What is travel?

Airbnb is certainly trying to define it, with the message that inclusion and community make for memorable experiences. We shouldn’t stand for standard, the homogeneity of a hotel chain.

The internet in general is encouraging a fightback again corporate globalisation (though perhaps these are simply our death throes?), with everything from homespun craft available through Etsy and crowdsourced cycle routes on Strava.

I watched John Kearns perform recently (a storytelling comic that won the Edinburgh Comedy Award) and he had one line designed to show how much he wanted to return to a more personal world.

He spoke about seeing tourists in the more garish areas of London promoted by guidebooks, such as Picadilly Circus, and how he wanted to talk to each of them and tell them about the really niche and beautiful parts of London, often tucked in neighbourhoods that tourists never make it to.

I’m getting to the point here. lastminute.com has produced a lovely piece of content designed to show parts of London that only the discerning have discovered*. It’s called 100 Things in London and it’s a nice bit of content marketing.

Let’s take a look and I’ll attempt to point out why it should go well.

100 things in London


As the entirety of human knowledge is closer to being fully catalogued online, curating information becomes more and more of a skill. Jo Harris-Cooksley, content marketing manager at lastminute.com, worked with local tour guides, historians and bloggers to find the right mix of trivia associated with each thing.

Of course, the more unique content, the more social love, the more links from potentially 100 or more parties affiliated with each of the 100 things in this list, the greater the SEO benefit.


User experience

I like the way the photographs are displayed without any additional information. It entices the user into clicking on an image. When one does, a light box appears with a smattering of information and the invitation to find out more (at an associated website).

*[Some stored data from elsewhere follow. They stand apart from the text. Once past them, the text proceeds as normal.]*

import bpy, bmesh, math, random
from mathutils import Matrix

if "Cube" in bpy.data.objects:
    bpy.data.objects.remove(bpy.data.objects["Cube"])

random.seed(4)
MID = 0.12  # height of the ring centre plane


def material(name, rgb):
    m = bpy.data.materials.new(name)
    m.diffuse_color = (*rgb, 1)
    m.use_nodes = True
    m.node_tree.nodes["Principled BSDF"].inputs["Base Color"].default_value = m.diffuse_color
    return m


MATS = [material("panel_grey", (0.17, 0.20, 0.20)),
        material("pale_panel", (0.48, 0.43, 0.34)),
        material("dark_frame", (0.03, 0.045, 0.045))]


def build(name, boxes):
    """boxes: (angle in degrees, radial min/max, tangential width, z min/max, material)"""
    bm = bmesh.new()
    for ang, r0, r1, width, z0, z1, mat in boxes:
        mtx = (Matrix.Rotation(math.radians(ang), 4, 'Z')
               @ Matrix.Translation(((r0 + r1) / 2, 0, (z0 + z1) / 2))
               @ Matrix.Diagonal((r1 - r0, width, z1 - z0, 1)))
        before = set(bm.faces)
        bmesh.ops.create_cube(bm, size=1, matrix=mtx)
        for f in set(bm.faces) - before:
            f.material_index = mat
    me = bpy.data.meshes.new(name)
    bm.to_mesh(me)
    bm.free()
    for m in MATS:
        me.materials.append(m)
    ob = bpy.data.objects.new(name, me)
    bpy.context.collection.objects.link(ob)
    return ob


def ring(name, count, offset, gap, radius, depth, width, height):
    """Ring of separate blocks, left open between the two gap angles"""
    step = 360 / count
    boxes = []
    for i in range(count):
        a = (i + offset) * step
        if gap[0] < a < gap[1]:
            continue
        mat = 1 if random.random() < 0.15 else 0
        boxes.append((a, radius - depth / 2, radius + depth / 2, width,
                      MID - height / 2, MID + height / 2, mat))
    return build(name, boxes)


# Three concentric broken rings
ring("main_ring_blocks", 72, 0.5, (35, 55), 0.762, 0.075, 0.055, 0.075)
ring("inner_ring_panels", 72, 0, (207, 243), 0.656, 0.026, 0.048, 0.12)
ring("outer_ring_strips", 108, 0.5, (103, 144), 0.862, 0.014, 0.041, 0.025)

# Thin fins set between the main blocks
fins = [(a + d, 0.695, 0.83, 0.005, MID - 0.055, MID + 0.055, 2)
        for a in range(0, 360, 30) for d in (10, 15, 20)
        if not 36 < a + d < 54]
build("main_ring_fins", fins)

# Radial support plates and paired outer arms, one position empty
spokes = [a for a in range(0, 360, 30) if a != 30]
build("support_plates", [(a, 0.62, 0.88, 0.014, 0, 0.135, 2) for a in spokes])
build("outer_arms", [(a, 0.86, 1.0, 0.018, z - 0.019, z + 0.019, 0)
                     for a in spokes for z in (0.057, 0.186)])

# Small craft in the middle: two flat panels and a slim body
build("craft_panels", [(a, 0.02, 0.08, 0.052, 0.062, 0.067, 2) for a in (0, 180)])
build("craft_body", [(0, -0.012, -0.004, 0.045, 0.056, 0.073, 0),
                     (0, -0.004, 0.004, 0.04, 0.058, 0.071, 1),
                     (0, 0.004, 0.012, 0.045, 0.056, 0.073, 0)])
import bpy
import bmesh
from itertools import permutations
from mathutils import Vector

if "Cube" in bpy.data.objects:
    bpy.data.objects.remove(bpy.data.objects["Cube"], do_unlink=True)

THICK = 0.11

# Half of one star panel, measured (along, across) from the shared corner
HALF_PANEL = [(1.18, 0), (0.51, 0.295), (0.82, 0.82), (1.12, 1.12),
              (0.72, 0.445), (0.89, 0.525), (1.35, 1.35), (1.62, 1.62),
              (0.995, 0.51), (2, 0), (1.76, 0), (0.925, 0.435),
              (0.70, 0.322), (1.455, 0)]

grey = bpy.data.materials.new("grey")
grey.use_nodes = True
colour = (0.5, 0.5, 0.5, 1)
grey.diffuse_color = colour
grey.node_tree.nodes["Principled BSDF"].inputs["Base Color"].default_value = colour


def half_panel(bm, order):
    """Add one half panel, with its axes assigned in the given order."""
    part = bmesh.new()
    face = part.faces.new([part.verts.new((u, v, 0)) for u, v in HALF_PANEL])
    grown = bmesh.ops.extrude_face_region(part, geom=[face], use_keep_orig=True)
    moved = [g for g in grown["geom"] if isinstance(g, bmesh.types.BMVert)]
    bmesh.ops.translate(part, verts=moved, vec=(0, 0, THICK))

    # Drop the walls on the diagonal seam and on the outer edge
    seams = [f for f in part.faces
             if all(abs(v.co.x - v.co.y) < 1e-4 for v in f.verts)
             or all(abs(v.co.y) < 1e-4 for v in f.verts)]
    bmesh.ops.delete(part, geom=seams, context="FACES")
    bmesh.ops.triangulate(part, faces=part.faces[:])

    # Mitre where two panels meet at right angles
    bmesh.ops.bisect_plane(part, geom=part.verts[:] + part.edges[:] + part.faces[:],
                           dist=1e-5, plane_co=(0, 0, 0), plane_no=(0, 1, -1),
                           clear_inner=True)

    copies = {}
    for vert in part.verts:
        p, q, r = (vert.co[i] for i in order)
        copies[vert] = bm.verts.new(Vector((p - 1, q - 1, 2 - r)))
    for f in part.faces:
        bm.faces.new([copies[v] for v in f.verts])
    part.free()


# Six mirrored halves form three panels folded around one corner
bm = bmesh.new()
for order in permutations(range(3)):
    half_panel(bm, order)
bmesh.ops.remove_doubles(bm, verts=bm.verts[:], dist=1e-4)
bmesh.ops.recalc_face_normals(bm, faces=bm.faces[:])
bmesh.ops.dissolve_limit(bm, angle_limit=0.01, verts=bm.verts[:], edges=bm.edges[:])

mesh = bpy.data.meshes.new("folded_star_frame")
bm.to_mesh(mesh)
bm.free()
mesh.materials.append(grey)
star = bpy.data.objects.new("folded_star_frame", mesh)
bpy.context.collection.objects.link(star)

This is great for allowing users to graze on the content, encouraging them to find something new. The ‘shuffle’ button also helps in this regard, though I would suggest this list has to be built out a lot more before the shuffle feature really starts to become fun.

Locational relevancy

The ‘near me’ feature is an example of how all experiences are now striving to provide extra degrees of relevance. By providing locational relevancy, this content has an extra use.

I’m currently in Manchester and, sure enough, based on my location I’m being advised to visit Uxbridge and East Finchley. So it works, even if it’s chiefly designed for mobile, on which I found it worked well.

lastminute london

It’s not just for people visiting London

Content marketing still adds value to a brand. I’m a London resident who’s enjoyed the content and therefore have a greater affinity with the brand than previously. 


If there is any company out there that hasn’t yet understood that imagery is vital for success on social media, I’d be surprised.

One might suggest that lastminute.com could have used a social network like Instagram or Pinterest for this project. Whilst I think that would be a good idea in addition, there’s no doubt that content is better sitting on your site if you want people in the right area and the associated SEO benefit.


Whilst content creators will never rival the breadth and depth of Tripadvisor, Tripadvisor itself is looking a little more prosaic these days. Maybe it needs a revamp to look as nice as this small content project from lastminute, a simple but impactful piece of content marketing. 

*I’m aware that Piccadilly Circus is indeed listed in here, too. A 99% hit rate is okay, I suppose. The lightbox points out this is the most photographed site in London, which surely points out how dearly we need alternative guides to London.